PROVIDED DATA below:

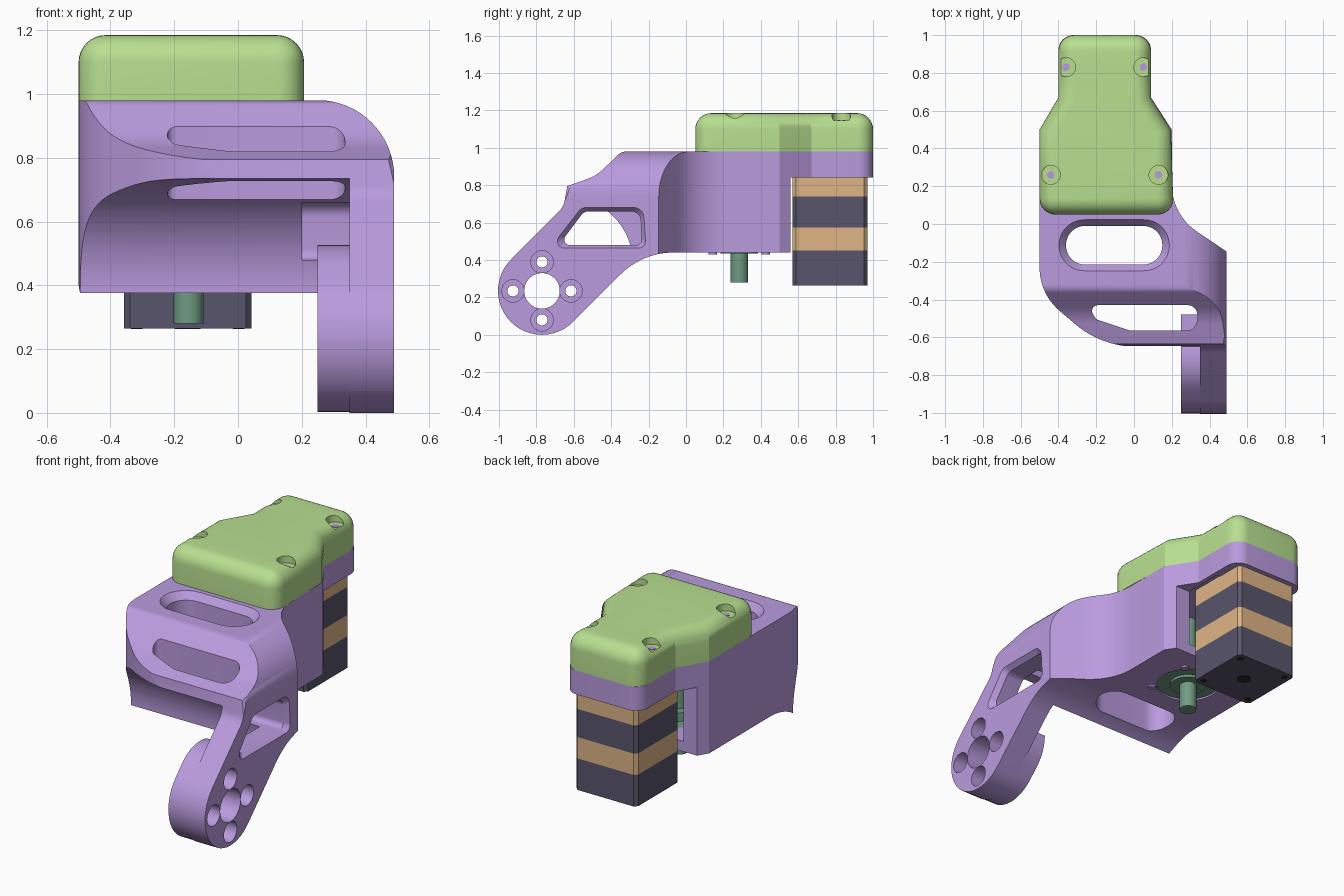
import bpy, bmesh, math
from mathutils import Vector

if "Cube" in bpy.data.objects:
    bpy.data.objects.remove(bpy.data.objects["Cube"])


def material(name, r, g, b):
    m = bpy.data.materials.new(name)
    m.diffuse_color = (r, g, b, 1)
    m.use_nodes = True
    m.node_tree.nodes["Principled BSDF"].inputs["Base Color"].default_value = m.diffuse_color
    return m


PURPLE = material("purple", .49, .33, .73)
GREEN = material("green", .48, .74, .28)
TAN = material("tan", .73, .46, .24)
DARK = material("dark", .10, .09, .15)
TEAL = material("teal", .16, .33, .23)
BLACK = material("black", .02, .02, .025)


def rounded(corners, segs=12):
    """Closed outline from corners (a, b[, radius])."""
    out, n = [], len(corners)
    for i, c in enumerate(corners):
        r = c[2] if len(c) > 2 else 0
        p = Vector(c[:2])
        if not r:
            out.append(p)
            continue
        d1 = (Vector(corners[i - 1][:2]) - p).normalized()
        d2 = (Vector(corners[(i + 1) % n][:2]) - p).normalized()
        half = d1.angle(d2) / 2
        mid = p + (d1 + d2).normalized() * r / math.sin(half)
        u = p + d1 * r / math.tan(half) - mid
        v = p + d2 * r / math.tan(half) - mid
        a0 = math.atan2(u.y, u.x)
        da = (math.atan2(v.y, v.x) - a0 + math.pi) % (2 * math.pi) - math.pi
        for k in range(segs + 1):
            a = a0 + da * k / segs
            out.append(mid + Vector((math.cos(a), math.sin(a))) * r)
    return [p for i, p in enumerate(out) if (p - out[i - 1]).length > 1e-5]


def prism(name, axis, lo, hi, pts, pts_hi=None, mat=PURPLE, cap_bevel=0):
    """Extrude an outline along x (points are y,z), y (x,z) or z (x,y)."""
    place = {'x': lambda p, t: (t, p[0], p[1]), 'y': lambda p, t: (p[0], t, p[1]),
             'z': lambda p, t: (p[0], p[1], t)}[axis]
    bm = bmesh.new()
    a = [bm.verts.new(place(p, lo)) for p in pts]
    b = [bm.verts.new(place(p, hi)) for p in (pts_hi or pts)]
    caps = [bm.faces.new(a), bm.faces.new(b)]
    for i in range(len(a)):
        bm.faces.new((a[i - 1], a[i], b[i], b[i - 1]))
    if cap_bevel:
        bmesh.ops.bevel(bm, geom=[e for f in caps for e in f.edges], offset=cap_bevel,
                        affect='EDGES', segments=1, profile=.5)
    bmesh.ops.recalc_face_normals(bm, faces=bm.faces)
    return finish(name, bm, mat)


def finish(name, bm, mat):
    me = bpy.data.meshes.new(name)
    bm.to_mesh(me)
    bm.free()
    ob = bpy.data.objects.new(name, me)
    bpy.context.collection.objects.link(ob)
    me.materials.append(mat)
    return ob


def disc(name, axis, a, b, r, lo, hi, mat=PURPLE, n=40):
    ring = [(a + r * math.cos(2 * math.pi * k / n), b + r * math.sin(2 * math.pi * k / n))
            for k in range(n)]
    return prism(name, axis, lo, hi, ring, mat=mat)


def boolean(ob, op, other):
    m = ob.modifiers.new("bool", 'BOOLEAN')
    m.operation, m.object, m.solver = op, other, 'EXACT'
    bpy.context.view_layer.objects.active = ob
    bpy.ops.object.modifier_apply(modifier=m.name)
    bpy.data.objects.remove(other)


def stadium(x0, x1, y0, y1):
    r = (y1 - y0) / 2 - .001
    return rounded([(x0, y0, r), (x1, y0, r), (x1, y1, r), (x0, y1, r)])


# Bracket: side profile trimmed by the plan outline
PY, PZ, R = -.77, .235, .235
Q = R * math.sqrt(2)
side = rounded([(1.1, .98), (-.345, .98, .06), (-.48, .85, .25), (-.635, .795), (-.655, .685, .1),
                (PY - Q, PZ, R), (PY, PZ - Q, R), (-.233, .44, .4), (.56, .44), (.56, .84), (1.1, .84)])
bracket = prism("bracket", 'x', -.6, .49, side, cap_bevel=.018)
plan = rounded([(-.5, .5), (-.5, -.37, .3), (-.17, -.65, .5), (.3, -.65), (.3, -1.1), (.6, -1.1),
                (.6, -.22), (.2, .05, .3), (.2, .5), (.09, .67), (.09, 1, .08), (-.4, 1, .08), (-.4, .67)])
boolean(bracket, 'INTERSECT', prism("cut", 'z', -.1, 1.1, plan))

# Rounded outer shoulder
arc = [(.25 + .24 * math.sin(k * math.pi / 32), .74 + .241 * math.cos(k * math.pi / 32)) for k in range(17)]
boolean(bracket, 'DIFFERENCE', prism("cut", 'y', -1.2, .55, arc + [(.6, .74), (.6, 1.1), (.25, 1.1)]))

# Hollow under the front lip
hollow = rounded([(-1.2, .735), (-.285, .735, .35), (-.285, -.1), (-1.2, -.1)], 20)
boolean(bracket, 'DIFFERENCE', prism("cut", 'x', -.7, .35, hollow))

# Thick pivot boss on the inside of the arm
r = R - .003
q = r * math.sqrt(2)
boss = rounded([(PY - q, PZ, r), (PY, PZ - q, r), (PY + .06 + q, PZ + .06, r), (PY + .06, PZ + .06 + q, r)])
boolean(bracket, 'UNION', prism("cut", 'x', .25, .39, boss, cap_bevel=.018))

# Arm window with flared rim
win = rounded([(-.68, .48, .03), (-.545, .66, .05), (-.245, .66, .05), (-.235, .48, .03)])
win_out = rounded([(-.735, .46, .04), (-.56, .685, .06), (-.225, .685, .06), (-.21, .46, .04)])
boolean(bracket, 'DIFFERENCE', prism("cut", 'x', .2, .6, win))
boolean(bracket, 'DIFFERENCE', prism("cut", 'x', .46, .495, win, win_out))

# Pivot bore and four counterbored bolt holes
boolean(bracket, 'DIFFERENCE', disc("cut", 'x', PY, PZ, .095, .2, .6))
for dy, dz in ((.155, 0), (-.155, 0), (0, .155), (0, -.155)):
    boolean(bracket, 'DIFFERENCE', disc("cut", 'x', PY + dy, PZ + dz, .03, .2, .6, n=24))
    boolean(bracket, 'DIFFERENCE', disc("cut", 'x', PY + dy, PZ + dz, .06, .39, .6, n=32))

# Slots through the top and the sloping front
inner, outer = stadium(-.36, .15, -.215, -.01), stadium(-.4, .19, -.25, .025)
boolean(bracket, 'DIFFERENCE', prism("cut", 'z', .3, 1.1, inner))
boolean(bracket, 'DIFFERENCE', prism("cut", 'z', .94, .983, inner, outer))
front_slot = rounded([(-.245, -.43, .03), (.335, -.43, .05), (.335, -.565, .06), (-.02, -.565, .15), (-.2, -.505, .04)])
boolean(bracket, 'DIFFERENCE', prism("cut", 'z', .3, 1.1, front_slot))

# Open channel at the back and bearing seat underneath
SX, SY = -.155, .285
channel = rounded([(SX - .22, .8), (SX - .22, SY - .22, .219), (SX + .22, SY - .22, .219), (SX + .22, .8)])
boolean(bracket, 'DIFFERENCE', prism("cut", 'z', .5, .85, channel))
boolean(bracket, 'DIFFERENCE', disc("cut", 'z', SX, SY, .175, .3, .6))

# Bearing, shaft and bearing screws
parts = [bracket,
         disc("bearing", 'z', SX, SY, .177, .45, .50, TEAL),
         disc("bearing_hub", 'z', SX, SY, .1, .435, .55, TEAL),
         disc("drive_shaft", 'z', SX, SY, .047, .28, .9, TEAL, 32)]
for k in range(4):
    a = math.pi / 4 + k * math.pi / 2
    parts.append(disc("bearing_screw", 'z', SX + .2 * math.cos(a), SY + .2 * math.sin(a), .022, .43, .46, n=20))

# Stacked motor
MX, MY, c = -.157, .77, .018
square = rounded([(MX + s * .2, MY + t * .2, c) for s, t in ((-1, -1), (1, -1), (1, 1), (-1, 1))], 1)
levels = [.265, .45, .575, .74, .845]
for k in range(4):
    parts.append(prism("motor_section", 'z', levels[k], levels[k + 1], square, mat=TAN if k % 2 else DARK))
parts.append(disc("motor_bore", 'z', MX, MY, .04, .263, .3, BLACK, 24))
for s in (-1, 1):
    for t in (-1, 1):
        parts.append(disc("motor_screw", 'z', MX + s * .16, MY + t * .16, .018, .263, .3, BLACK, 16))

# Cover with rounded top and corners
outline = [(-.5, .05), (.21, .05), (.195, .5), (.09, .67), (.09, 1), (-.4, 1), (-.4, .67), (-.5, .5)]
cover = prism("cover", 'z', .98, 1.185, outline, mat=GREEN)
bm = bmesh.new()
bm.from_mesh(cover.data)
square_corners = (0, 1, 4, 5)
edges = []
for e in bm.edges:
    v, w = e.verts
    top = min(v.co.z, w.co.z) > 1.1
    upright = abs(v.co.z - w.co.z) > .1 and any((v.co.xy - Vector(outline[k])).length < .001 for k in square_corners)
    if top or upright:
        edges.append(e)
bmesh.ops.bevel(bm, geom=edges, offset=.085, affect='EDGES', segments=8, profile=.5)
bm.to_mesh(cover.data)
bm.free()
parts.append(cover)

# Cover screws in counterbores
for x, y in ((-.36, .83), (.05, .83), (-.44, .26), (.13, .26)):
    boolean(cover, 'DIFFERENCE', disc("cut", 'z', x, y, .05, 1.145, 1.3, n=32))
    parts.append(disc("cover_screw", 'z', x, y, .02, 1.12, 1.148, n=20))

# Smooth shading with sharp edges kept
bpy.ops.object.select_all(action='DESELECT')
for ob in parts:
    ob.select_set(True)
bpy.context.view_layer.objects.active = bracket
bpy.ops.object.shade_smooth_by_angle(angle=math.radians(28))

End of PROVIDED DATA.

**EXERCISE BRIEF**
Starting at the line with "half = d1.angle(d2) / 2" and ending at the line with "a = a0 + da * k / segs", print each line of the listing above exactly, with no other lines.

**RESPONSE FOR THIS EXERCISE**
        half = d1.angle(d2) / 2
        mid = p + (d1 + d2).normalized() * r / math.sin(half)
        u = p + d1 * r / math.tan(half) - mid
        v = p + d2 * r / math.tan(half) - mid
        a0 = math.atan2(u.y, u.x)
        da = (math.atan2(v.y, v.x) - a0 + math.pi) % (2 * math.pi) - math.pi
        for k in range(segs + 1):
            a = a0 + da * k / segs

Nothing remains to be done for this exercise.